Task requirements =
Search the material for the string "flare" and copy each line where it occurs.

Source records =
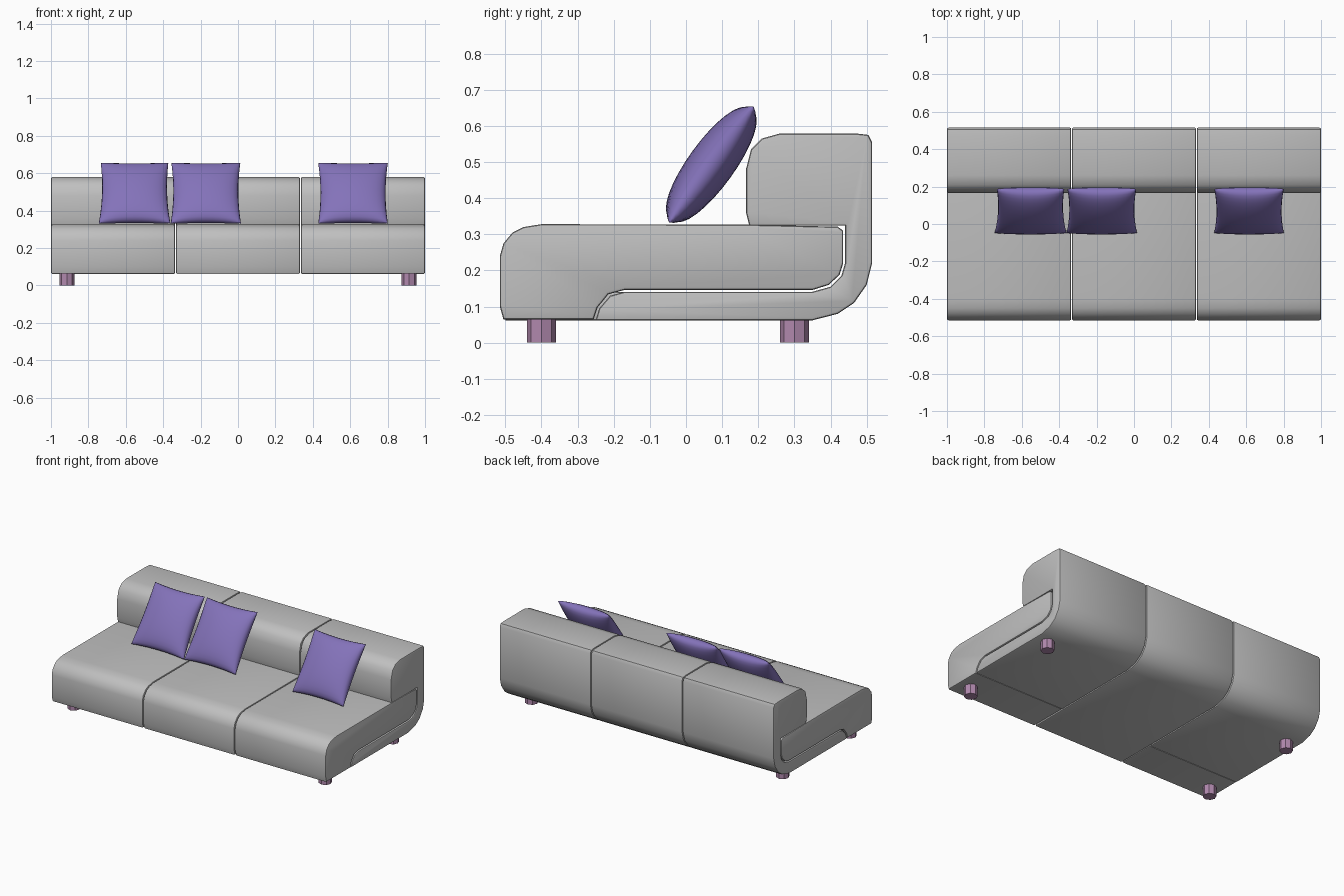
import bpy, bmesh, math
from mathutils import Matrix

cube = bpy.data.objects.get("Cube")
if cube:
    bpy.data.objects.remove(cube, do_unlink=True)


def material(name, rgb):
    m = bpy.data.materials.new(name)
    m.use_nodes = True
    m.diffuse_color = (*rgb, 1)
    m.node_tree.nodes["Principled BSDF"].inputs["Base Color"].default_value = (*rgb, 1)
    return m


GREY = material("grey fabric", (0.52, 0.52, 0.52))
PURPLE = material("purple fabric", (0.23, 0.17, 0.49))
PINK = material("pink leg", (0.44, 0.25, 0.42))


def finish(bm, name, mat, angle):
    bmesh.ops.recalc_face_normals(bm, faces=bm.faces)
    mesh = bpy.data.meshes.new(name)
    bm.to_mesh(mesh)
    bm.free()
    mesh.materials.append(mat)
    obj = bpy.data.objects.new(name, mesh)
    bpy.context.collection.objects.link(obj)
    bpy.ops.object.select_all(action="DESELECT")
    obj.select_set(True)
    bpy.context.view_layer.objects.active = obj
    bpy.ops.object.shade_smooth_by_angle(angle=math.radians(angle))
    return obj


def upholstery(name, profile, x0, x1):
    """Side profile (y, z) pulled across x, with softly rounded end seams."""
    bm = bmesh.new()
    cap = bm.faces.new([bm.verts.new((x0, y, z)) for y, z in profile])
    ext = bmesh.ops.extrude_face_region(bm, geom=[cap], use_keep_orig=True)
    moved = [v for v in ext["geom"] if isinstance(v, bmesh.types.BMVert)]
    bmesh.ops.translate(bm, verts=moved, vec=(x1 - x0, 0, 0))
    bmesh.ops.recalc_face_normals(bm, faces=bm.faces)
    rims = [e for e in bm.edges if abs(e.verts[0].co.x - e.verts[1].co.x) < 1e-5]
    bmesh.ops.bevel(bm, geom=rims, offset=0.008, segments=2, profile=0.5,
                    affect="EDGES", clamp_overlap=True)
    finish(bm, name, GREY, 40)


# Backrest that curls under the seat; the tip of the base comes first
tip = [(-0.25, 0.062), (-0.24, 0.095), (-0.21, 0.13), (-0.17, 0.141)]
shell = [(0.35, 0.141), (0.40, 0.155), (0.43, 0.185), (0.44, 0.22), (0.44, 0.324),
         (0.175, 0.324), (0.166, 0.36), (0.166, 0.48), (0.18, 0.535), (0.21, 0.565),
         (0.26, 0.579), (0.47, 0.579), (0.505, 0.575), (0.515, 0.555), (0.515, 0.22),
         (0.50, 0.16), (0.465, 0.11), (0.42, 0.08), (0.35, 0.062)]

# Seat cushion that wraps down over the front
seat = [(-0.505, 0.064), (-0.515, 0.10), (-0.515, 0.24), (-0.505, 0.275),
        (-0.48, 0.305), (-0.45, 0.32), (-0.40, 0.328), (0.16, 0.327), (0.42, 0.321),
        (0.435, 0.31), (0.435, 0.22), (0.425, 0.188), (0.395, 0.16), (0.35, 0.146),
        (-0.17, 0.146), (-0.215, 0.134), (-0.245, 0.097), (-0.256, 0.064)]

modules = {"right": (-1, -0.336), "middle": (-0.332, 0.332), "left": (0.336, 1)}
for side, (x0, x1) in modules.items():
    reach = 0.25 if side == "middle" else 0
    upholstery(side + "_backrest", [(y - reach, z) for y, z in tip] + shell, x0, x1)
    upholstery(side + "_seat", seat, x0, x1)

# Legs
for side, x in (("right", -0.915), ("left", 0.915)):
    for end, y in (("front", -0.40), ("back", 0.30)):
        bm = bmesh.new()
        bmesh.ops.create_cone(bm, cap_ends=True, segments=8, radius1=0.04, radius2=0.04,
                              depth=0.07, matrix=Matrix.Translation((x, y, 0.035)))
        finish(bm, f"{end}_{side}_leg", PINK, 30)


# Throw pillows: a puffed sphere-like square with pinched sides
def pillow(name, x, flare):
    bm = bmesh.new()
    n = 16
    bmesh.ops.create_grid(bm, x_segments=n, y_segments=n, size=1)
    back = bmesh.ops.duplicate(bm, geom=bm.verts[:] + bm.edges[:] + bm.faces[:])
    lower = {v for v in back["geom"] if isinstance(v, bmesh.types.BMVert)}
    for v in bm.verts:
        # Ease the grid towards the rim so the edge stays round
        u, w = (math.sin(c * math.pi / 2) for c in v.co.xy)
        puff = 0.064 * max(0, (1 - u ** 2) * (1 - w ** 2)) ** 0.42
        v.co.x = u * (0.186 - 0.012 * (1 - w ** 2)) * (1 - flare * w)
        v.co.y = w * (0.199 - 0.010 * (1 - u ** 2))
        v.co.z = -puff if v in lower else puff
    bmesh.ops.remove_doubles(bm, verts=bm.verts, dist=0.0005)
    obj = finish(bm, name, PURPLE, 80)
    obj.location = (x, 0.07, 0.493)
    obj.rotation_euler = (math.radians(54), 0, 0)


for name, x, flare in (("right_pillow", -0.553, 0.03), ("middle_pillow", -0.172, 0.01),
                       ("left_pillow", 0.615, 0.0)):
    pillow(name, x, flare)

Result below =
def pillow(name, x, flare):
        v.co.x = u * (0.186 - 0.012 * (1 - w ** 2)) * (1 - flare * w)
for name, x, flare in (("right_pillow", -0.553, 0.03), ("middle_pillow", -0.172, 0.01),
    pillow(name, x, flare)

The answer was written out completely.